Our lettuces were not spared this insult. The infestation was complete. The options were discussed. Consider the plants lost. A trial of Neem organic spray. Prayer. Anger. Cursing. After considering all options, we decided a trial of Natures infantry to suppress these little aphid intruders.
The shipment arrived last Thursday from Hirt's Garden Supply. Upon opening the box, the warrior’s looked ready. Angry, aggressive and roaring to eat. OK, they were just ladybugs. Not the most dangerous of names but definitely voracious eaters of garden pests. We ordered 1500 ladybugs for about 9 dollars. We released them during the evening hours to minimize stress to the the ladybug, as we were instructed. Some were poured over the lettuces, some were left in the open container and some were sprinkled around the periphery to ensure border control and prevent the aphids from escaping or sending for reinforcements.

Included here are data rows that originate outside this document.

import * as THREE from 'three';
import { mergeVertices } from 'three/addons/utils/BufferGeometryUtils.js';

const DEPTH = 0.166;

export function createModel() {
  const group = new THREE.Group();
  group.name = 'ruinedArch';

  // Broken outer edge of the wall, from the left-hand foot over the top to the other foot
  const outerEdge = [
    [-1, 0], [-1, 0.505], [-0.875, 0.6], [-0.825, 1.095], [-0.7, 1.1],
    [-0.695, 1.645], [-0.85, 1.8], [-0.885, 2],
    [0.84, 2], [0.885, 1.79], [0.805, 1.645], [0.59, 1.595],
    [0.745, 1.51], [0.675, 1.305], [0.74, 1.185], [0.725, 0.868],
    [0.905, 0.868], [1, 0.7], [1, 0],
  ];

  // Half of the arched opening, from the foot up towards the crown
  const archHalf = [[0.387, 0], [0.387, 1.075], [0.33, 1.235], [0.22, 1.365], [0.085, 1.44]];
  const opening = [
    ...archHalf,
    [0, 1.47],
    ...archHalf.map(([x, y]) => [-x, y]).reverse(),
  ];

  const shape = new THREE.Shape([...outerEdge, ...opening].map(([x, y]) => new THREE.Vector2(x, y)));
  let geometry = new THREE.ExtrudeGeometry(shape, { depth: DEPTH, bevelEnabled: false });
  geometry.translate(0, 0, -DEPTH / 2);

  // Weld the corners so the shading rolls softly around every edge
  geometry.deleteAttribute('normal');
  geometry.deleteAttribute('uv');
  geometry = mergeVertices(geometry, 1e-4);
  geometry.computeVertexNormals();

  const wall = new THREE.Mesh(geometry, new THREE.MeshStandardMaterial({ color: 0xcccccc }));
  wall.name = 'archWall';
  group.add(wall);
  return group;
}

I can tell you the results would please the most demanding of Generals. Complete enemy annihilation. Survivors were spared no mercy. Our lettuces our safe.
OK, enough war jargon. This has been an eye-opening experiment. For less than the cost of an organic spray, we have provided a most natural solution to our problem. Not only do we now have ladybugs in the greenhouse which will continue to eliminate insects, we have rid ourselves of the aphids without the hassle of little dead aphid corpses to deal with when we wash the lettuces. Seems almost ridiculous to try any other method. But so does most of what conventional big agriculture does anyway....
SO, with just a little thought...problem solved. Off to eat fresh lettuces in February...
Charlie, Wheel Barrel Operator